- _Extracted entries_:
--- START ---
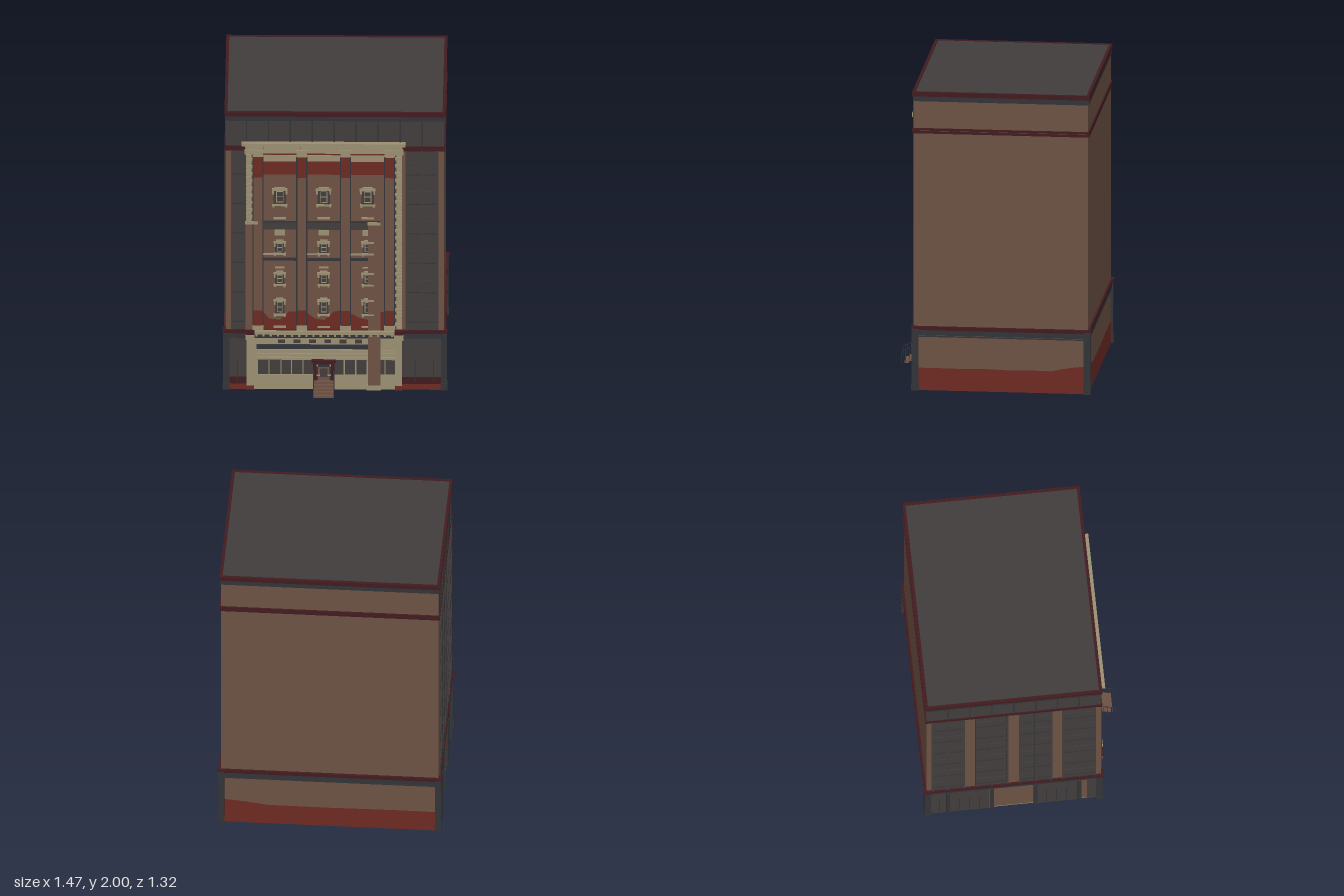
import * as THREE from 'three';

const mat = (name, color) => {
  const m = new THREE.MeshStandardMaterial({ color });
  m.name = name;
  return m;
};

export function createModel() {
  const brick = mat('brown brick', 0x6d5143);
  const red = mat('red brick', 0x6c2a22);
  const cream = mat('cream stone', 0x9a9072);
  const charcoal = mat('charcoal panel', 0x423d3d);
  const slate = mat('slate trim', 0x323437);
  const maroon = mat('maroon trim', 0x421b20);
  const root = new THREE.Group();
  root.name = 'building';

  const group = (name, parent = root) => {
    const g = new THREE.Group();
    g.name = name;
    parent.add(g);
    return g;
  };
  // box from its limits on each axis
  const box = (parent, name, m, x0, x1, y0, y1, z0, z1) => {
    const mesh = new THREE.Mesh(new THREE.BoxGeometry(x1 - x0, y1 - y0, z1 - z0), m);
    mesh.position.set((x0 + x1) / 2, (y0 + y1) / 2, (z0 + z1) / 2);
    mesh.name = name;
    parent.add(mesh);
    return mesh;
  };
  // flat painted area: straight bottom at y0, ragged top through points
  const wash = (parent, name, m, y0, top, z) => {
    const s = new THREE.Shape();
    s.moveTo(top[0][0], y0);
    s.lineTo(top[top.length - 1][0], y0);
    [...top].reverse().forEach(([x, y]) => s.lineTo(x, y));
    const mesh = new THREE.Mesh(new THREE.ShapeGeometry(s), m);
    mesh.position.z = z;
    mesh.name = name;
    parent.add(mesh);
  };

  // main body, roof and bands running round it
  const shell = group('shell');
  box(shell, 'walls', brick, -0.71, 0.71, 0.01, 1.99, -0.64, 0.5);
  box(shell, 'underside', cream, -0.71, 0.71, 0, 0.01, -0.64, 0.5);
  box(shell, 'roof', charcoal, -0.705, 0.705, 1.98, 1.996, -0.635, 0.495);
  const band = (name, m, y0, y1, out) => {
    const X = 0.71 + out, Z0 = -0.64 - out, Z1 = 0.5 + out;
    box(shell, name, m, -X, X, y0, y1, 0.49, Z1);
    box(shell, name, m, -X, X, y0, y1, Z0, -0.63);
    box(shell, name, m, -X, -0.7, y0, y1, -0.63, 0.49);
    box(shell, name, m, 0.7, X, y0, y1, -0.63, 0.49);
  };
  band('roofEdge', maroon, 1.97, 2, 0.01);
  band('roofMoulding', slate, 1.937, 1.97, 0.006);
  band('beltUpper', maroon, 1.742, 1.757, 0.01);
  band('beltLower', maroon, 1.722, 1.738, 0.008);
  band('baseCap', maroon, 0.405, 0.43, 0.014);
  band('baseMoulding', slate, 0.37, 0.405, 0.009);
  band('baseLine', slate, 0.358, 0.366, 0.006);
  for (const sx of [-1, 1]) for (const z of [-0.635, 0.49]) {
    const x = sx * 0.708;
    box(shell, 'cornerPost', slate, x - 0.02, x + 0.02, 0, 0.415, z - 0.022, z + 0.022);
    box(shell, 'cornerPostFoot', slate, x - 0.023, x + 0.023, 0, 0.05, z - 0.025, z + 0.025);
    box(shell, 'cornerPostCap', maroon, x - 0.025, x + 0.025, 0.415, 0.43, z - 0.026, z + 0.026);
  }

  // red lower walls on the plain right and back sides
  const right = group('rightBase');
  right.rotation.y = Math.PI / 2;
  wash(right, 'redBase', red, 0, [[-0.5, 0.15], [-0.35, 0.15], [-0.2, 0.148], [-0.05, 0.152],
    [0.1, 0.147], [0.25, 0.15], [0.4, 0.148], [0.48, 0.165], [0.56, 0.178], [0.64, 0.185]], 0.712);
  const back = group('backBase');
  back.rotation.y = Math.PI;
  wash(back, 'redBase', red, 0, [[-0.71, 0.185], [-0.55, 0.17], [-0.4, 0.15], [0, 0.148], [0.4, 0.152], [0.71, 0.15]], 0.642);

  // tall dark bay with rows of paired windows
  const bay = (parent, u0, u1, d, mull) => {
    const g = group('windowBay', parent);
    box(g, 'bayPanel', charcoal, u0, u1, 0.43, 1.725, d, d + 0.003);
    for (let r = 0; r < 6; r++) {
      const y = 0.445 + r * 0.213;
      box(g, 'spandrel', charcoal, u0, u1, y, y + 0.04, d, d + 0.008);
      box(g, 'sill', slate, u0, u1, y + 0.04, y + 0.047, d, d + 0.009);
      box(g, 'transom', charcoal, u0, u1, y + 0.125, y + 0.132, d, d + 0.006);
    }
    for (const u of [u0 + 0.004, u1 - 0.004, ...mull])
      box(g, 'mullion', charcoal, u - 0.006, u + 0.006, 0.43, 1.725, d, d + 0.01);
  };
  // dark panelled attic
  const attic = (parent, u0, u1, d, centre, n) => {
    box(parent, 'atticPanel', charcoal, u0, u1, 1.757, 1.937, d, d + 0.004);
    for (let i = -n; i <= n; i++) {
      const u = centre + i * 0.143;
      if (u > u0 && u < u1) box(parent, 'atticJoint', slate, u - 0.004, u + 0.004, 1.757, 1.937, d, d + 0.008);
    }
  };

  // left side (u runs along z)
  const left = group('leftSide');
  left.rotation.y = -Math.PI / 2;
  attic(left, -0.64, 0.5, 0.71, -0.07, 4);
  for (const c of [-0.5, -0.213, 0.073, 0.36]) {
    bay(left, c - 0.107, c + 0.107, 0.71, [c]);
    box(left, 'basePost', slate, c - 0.012, c + 0.012, 0, 0.37, 0.71, 0.725);
  }
  for (const [a, b] of [[-0.62, -0.23], [0.08, 0.35], [0.41, 0.48]]) {
    box(left, 'basePanel', charcoal, a, b, 0, 0.36, 0.71, 0.715);
    for (let u = a + 0.065; u < b - 0.03; u += 0.065)
      box(left, 'basePanelJoint', slate, u - 0.003, u + 0.003, 0.03, 0.24, 0.71, 0.718);
  }

  // front side: attic, flanking bays and lower panels
  const front = group('frontSide');
  attic(front, -0.71, 0.71, 0.5, -0.005, 4);
  bay(front, 0.46, 0.67, 0.5, [0.565]);
  bay(front, -0.675, -0.58, 0.5, []);
  for (const [a, b] of [[-0.69, -0.575], [0.435, 0.69]]) {
    box(front, 'lowerPanel', charcoal, a, b, 0.09, 0.365, 0.5, 0.506);
    box(front, 'lowerPlinth', maroon, a, b, 0.04, 0.09, 0.5, 0.507);
    box(front, 'redFoot', red, a, b, 0, 0.04, 0.5, 0.508);
  }
  for (const x of [-0.635, 0.52, 0.64])
    box(front, 'lowerPanelJoint', slate, x - 0.004, x + 0.004, 0.06, 0.21, 0.5, 0.511);

  // central stone facade
  const facade = group('facade');
  box(facade, 'facadeWall', brick, -0.58, 0.435, 0.43, 1.7, 0.49, 0.504);
  box(facade, 'redFrieze', red, -0.53, 0.39, 1.55, 1.645, 0.5, 0.506);
  box(facade, 'creamFrieze', cream, -0.53, 0.39, 1.645, 1.69, 0.5, 0.507);
  box(facade, 'redLine', red, -0.53, 0.39, 1.695, 1.705, 0.5, 0.511);
  box(facade, 'entablature', cream, -0.58, 0.435, 1.705, 1.75, 0.49, 0.513);
  box(facade, 'corniceBed', cream, -0.585, 0.44, 1.745, 1.767, 0.49, 0.522);
  box(facade, 'cornice', cream, -0.61, 0.46, 1.767, 1.788, 0.49, 0.54);
  for (let i = 0; i < 22; i++) {
    const x = -0.575 + i * 0.0475;
    box(facade, 'bracket', cream, x, x + 0.016, 1.738, 1.767, 0.5, 0.532);
  }
  wash(facade, 'redStain', red, 0.43, [[-0.53, 0.57], [-0.47, 0.56], [-0.43, 0.51], [-0.36, 0.5], [-0.3, 0.56],
    [-0.25, 0.56], [-0.18, 0.55], [-0.13, 0.51], [-0.07, 0.5], [-0.01, 0.56], [0.04, 0.57], [0.1, 0.55],
    [0.15, 0.52], [0.22, 0.5], [0.3, 0.56], [0.39, 0.56]], 0.506);

  // pilasters
  for (const x of [-0.502, -0.217, 0.068, 0.355]) {
    const w = 0.029;
    box(facade, 'pilaster', brick, x - w, x + w, 0.57, 1.53, 0.5, 0.513);
    box(facade, 'pilasterRedTop', red, x - w, x + w, 1.53, 1.68, 0.5, 0.513);
    box(facade, 'pilasterRedFoot', red, x - w, x + w, 0.46, 0.57, 0.5, 0.513);
    box(facade, 'pilasterFoot', cream, x - w - 0.006, x + w + 0.006, 0.425, 0.462, 0.5, 0.518);
    box(facade, 'capital', cream, x - w - 0.004, x + w + 0.004, 1.68, 1.72, 0.5, 0.517);
    box(facade, 'capitalTop', cream, x - w - 0.012, x + w + 0.012, 1.71, 1.73, 0.5, 0.522);
    for (const s of [-1, 1])
      box(facade, 'pilasterShadowGap', slate, x + s * (w + 0.004) - 0.004, x + s * (w + 0.004) + 0.004, 0.46, 1.68, 0.5, 0.509);
  }

  // toothed quoins at both facade edges
  const quoins = (x, y0, y1, side) => {
    box(facade, 'quoinStrip', cream, x - 0.016, x + 0.016, y0, y1, 0.49, 0.513);
    for (let y = y0, i = 0; y < y1 - 0.015; y += 0.026, i++) {
      const o = i % 2 ? 0.024 : 0.016;
      box(facade, 'quoin', cream, x - (side < 0 ? 0.02 : o), x + (side < 0 ? o : 0.022), y, y + 0.018, 0.49, 0.518);
    }
    box(facade, 'quoinCapital', cream, x - 0.03, x + 0.03, 1.7, 1.735, 0.49, 0.522);
  };
  quoins(-0.56, 1.21, 1.71, -1);
  quoins(0.415, 0.44, 1.71, 1);
  box(facade, 'plainStrip', brick, -0.582, -0.54, 0.43, 1.195, 0.49, 0.514);
  box(facade, 'stripCap', cream, -0.585, -0.5, 1.193, 1.213, 0.49, 0.52);
  box(facade, 'plainPier', brick, 0.215, 0.295, 0.43, 1.195, 0.5, 0.514);
  box(facade, 'pierCap', cream, 0.21, 0.297, 1.19, 1.212, 0.5, 0.52);

  // windows and floor bands in the three bays
  const windowUnit = (x, y0, y1, w) => {
    const g = group('facadeWindow', facade);
    const h = y1 - y0, c = 0.005;
    box(g, 'glass', charcoal, x - w, x + w, y0, y1, 0.5, 0.507);
    box(g, 'lintel', cream, x - w - 0.012, x + w + 0.012, y1, y1 + 0.015, 0.5, 0.515);
    box(g, 'lintelTop', cream, x - w + 0.006, x + w - 0.006, y1 + 0.015, y1 + 0.025, 0.5, 0.513);
    box(g, 'sill', cream, x - w - 0.01, x + w + 0.01, y0 - 0.012, y0, 0.5, 0.515);
    for (const s of [-1, 1]) {
      box(g, 'sash', cream, x + s * w * 0.55 - c / 2, x + s * w * 0.55 + c / 2, y0 + h * 0.12, y1 - h * 0.08, 0.5, 0.509);
      box(g, 'earBlock', cream, x + s * (w + 0.003) - 0.006, x + s * (w + 0.003) + 0.006, y1 - 0.025, y1, 0.5, 0.513);
      box(g, 'footBlock', cream, x + s * w - 0.006, x + s * w + 0.006, y0 - 0.022, y0 - 0.01, 0.5, 0.512);
    }
    for (const t of [0.12, 0.52, 0.9])
      box(g, 'sashRail', cream, x - w * 0.55, x + w * 0.55, y0 + h * t, y0 + h * t + c, 0.5, 0.509);
  };
  for (const [x, a, b] of [[-0.36, -0.468, -0.25], [-0.074, -0.183, 0.035], [0.212, 0.102, 0.296]]) {
    windowUnit(x, 1.337, 1.435, 0.04);
    windowUnit(x, 0.985, 1.055, 0.03);
    windowUnit(x, 0.76, 0.83, 0.03);
    windowUnit(x, 0.545, 0.635, 0.03);
    box(facade, 'floorPanel', charcoal, a, b, 1.155, 1.21, 0.5, 0.512);
    box(facade, 'floorPanelEdge', slate, a, b, 1.207, 1.215, 0.5, 0.514);
    box(facade, 'panelCrest', cream, x - 0.04, x + 0.04, 1.23, 1.243, 0.5, 0.514);
    box(facade, 'panelApron', cream, x - 0.035, x + 0.035, 1.112, 1.15, 0.5, 0.511);
    box(facade, 'floorLine', slate, a, b, 0.93, 0.948, 0.5, 0.512);
    box(facade, 'floorStone', cream, a, a + 0.075, 0.97, 0.98, 0.5, 0.51);
    box(facade, 'crest', cream, x - 0.032, x + 0.032, 0.875, 0.885, 0.5, 0.512);
    box(facade, 'footStone', cream, x - 0.04, x + 0.04, 0.445, 0.458, 0.5, 0.512);
  }

  // street level shopfront
  const shop = group('shopfront');
  box(shop, 'shopWall', cream, -0.575, 0.435, 0, 0.41, 0.49, 0.508);
  box(shop, 'shopCornice', cream, -0.58, 0.44, 0.405, 0.428, 0.49, 0.534);
  for (let i = 0; i < 22; i++) {
    const x = -0.565 + i * 0.0465;
    box(shop, 'shopBracket', cream, x, x + 0.014, 0.388, 0.406, 0.5, 0.528);
  }
  for (const x of [-0.553, 0.415]) {
    box(shop, 'shopPier', cream, x - 0.022, x + 0.022, 0.03, 0.39, 0.49, 0.518);
    box(shop, 'pierTop', cream, x - 0.03, x + 0.03, 0.36, 0.395, 0.49, 0.524);
    box(shop, 'pierFoot', red, x - 0.025, x + 0.025, 0, 0.03, 0.49, 0.52);
    box(shop, 'cornerRed', maroon, x - 0.028, x + 0.028, 0.405, 0.432, 0.49, 0.537);
  }
  box(shop, 'signBand', slate, -0.51, 0.215, 0.297, 0.325, 0.5, 0.522);
  for (const y of [0.222, 0.248, 0.275]) box(shop, 'shopMoulding', cream, -0.51, 0.393, y, y + 0.012, 0.5, 0.517);
  for (let i = 0; i < 6; i++) box(shop, 'friezePanel', charcoal, -0.37 + i * 0.1, -0.325 + i * 0.1, 0.335, 0.36, 0.5, 0.512);
  box(shop, 'shopGlass', charcoal, -0.505, 0.39, 0.11, 0.212, 0.5, 0.511);
  for (const x of [-0.505, -0.43, -0.352, -0.283, -0.208, 0.06, 0.135, 0.21, 0.325])
    box(shop, 'shopMullion', cream, x - 0.004, x + 0.004, 0.11, 0.212, 0.5, 0.515);
  box(shop, 'shopSill', cream, -0.51, 0.393, 0.1, 0.11, 0.5, 0.517);
  box(shop, 'lowerPier', brick, 0.213, 0.295, 0.035, 0.39, 0.5, 0.518);
  box(shop, 'lowerPierFoot', cream, 0.205, 0.3, 0, 0.035, 0.5, 0.521);

  // doorway
  const door = group('doorway');
  box(door, 'doorOpening', slate, -0.135, -0.012, 0.06, 0.2, 0.5, 0.513);
  box(door, 'doorLeaf', brick, -0.11, -0.037, 0.06, 0.165, 0.5, 0.516);
  box(door, 'doorGlass', charcoal, -0.098, -0.049, 0.095, 0.155, 0.5, 0.518);
  box(door, 'doorHood', maroon, -0.153, 0.006, 0.203, 0.217, 0.5, 0.536);
  box(door, 'doorHeader', maroon, -0.14, -0.007, 0.188, 0.203, 0.5, 0.526);
  for (const x of [-0.132, -0.015]) {
    box(door, 'doorPost', maroon, x - 0.01, x + 0.01, 0, 0.2, 0.5, 0.524);
    box(door, 'doorBracket', cream, x + (x < -0.07 ? 0.012 : -0.022), x + (x < -0.07 ? 0.022 : -0.012), 0.17, 0.187, 0.5, 0.52);
  }

  // steps and railings
  const stairs = group('stairs');
  for (let i = 0; i < 5; i++) {
    const z = 0.638 - i * 0.024, y = 0.014 * (i + 1);
    box(stairs, 'step', brick, -0.138, -0.009, y - 0.014, y, i === 4 ? 0.5 : z - 0.03, z);
  }
  for (const x of [-0.14, -0.007]) {
    const rail = new THREE.LineCurve3(new THREE.Vector3(x, 0.08, 0.655), new THREE.Vector3(x, 0.143, 0.53));
    const bar = new THREE.Mesh(new THREE.TubeGeometry(rail, 1, 0.003, 6), slate);
    bar.name = 'handrail';
    stairs.add(bar);
    for (let i = 0; i < 6; i++) {
      const p = rail.getPoint(i / 5);
      box(stairs, 'railPost', slate, x - 0.002, x + 0.002, i * 0.013, p.y, p.z - 0.002, p.z + 0.002);
    }
  }
  return root;
}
--- END ---
- _Your objective_: Return exactly the lines in the records above, beginning with the one that holds "0.217, 0.5, 0.536);" and ending with the last.

- _Reply_:
  box(door, 'doorHood', maroon, -0.153, 0.006, 0.203, 0.217, 0.5, 0.536);
  box(door, 'doorHeader', maroon, -0.14, -0.007, 0.188, 0.203, 0.5, 0.526);
  for (const x of [-0.132, -0.015]) {
    box(door, 'doorPost', maroon, x - 0.01, x + 0.01, 0, 0.2, 0.5, 0.524);
    box(door, 'doorBracket', cream, x + (x < -0.07 ? 0.012 : -0.022), x + (x < -0.07 ? 0.022 : -0.012), 0.17, 0.187, 0.5, 0.52);
  }

  // steps and railings
  const stairs = group('stairs');
  for (let i = 0; i < 5; i++) {
    const z = 0.638 - i * 0.024, y = 0.014 * (i + 1);
    box(stairs, 'step', brick, -0.138, -0.009, y - 0.014, y, i === 4 ? 0.5 : z - 0.03, z);
  }
  for (const x of [-0.14, -0.007]) {
    const rail = new THREE.LineCurve3(new THREE.Vector3(x, 0.08, 0.655), new THREE.Vector3(x, 0.143, 0.53));
    const bar = new THREE.Mesh(new THREE.TubeGeometry(rail, 1, 0.003, 6), slate);
    bar.name = 'handrail';
    stairs.add(bar);
    for (let i = 0; i < 6; i++) {
      const p = rail.getPoint(i / 5);
      box(stairs, 'railPost', slate, x - 0.002, x + 0.002, i * 0.013, p.y, p.z - 0.002, p.z + 0.002);
    }
  }
  return root;
}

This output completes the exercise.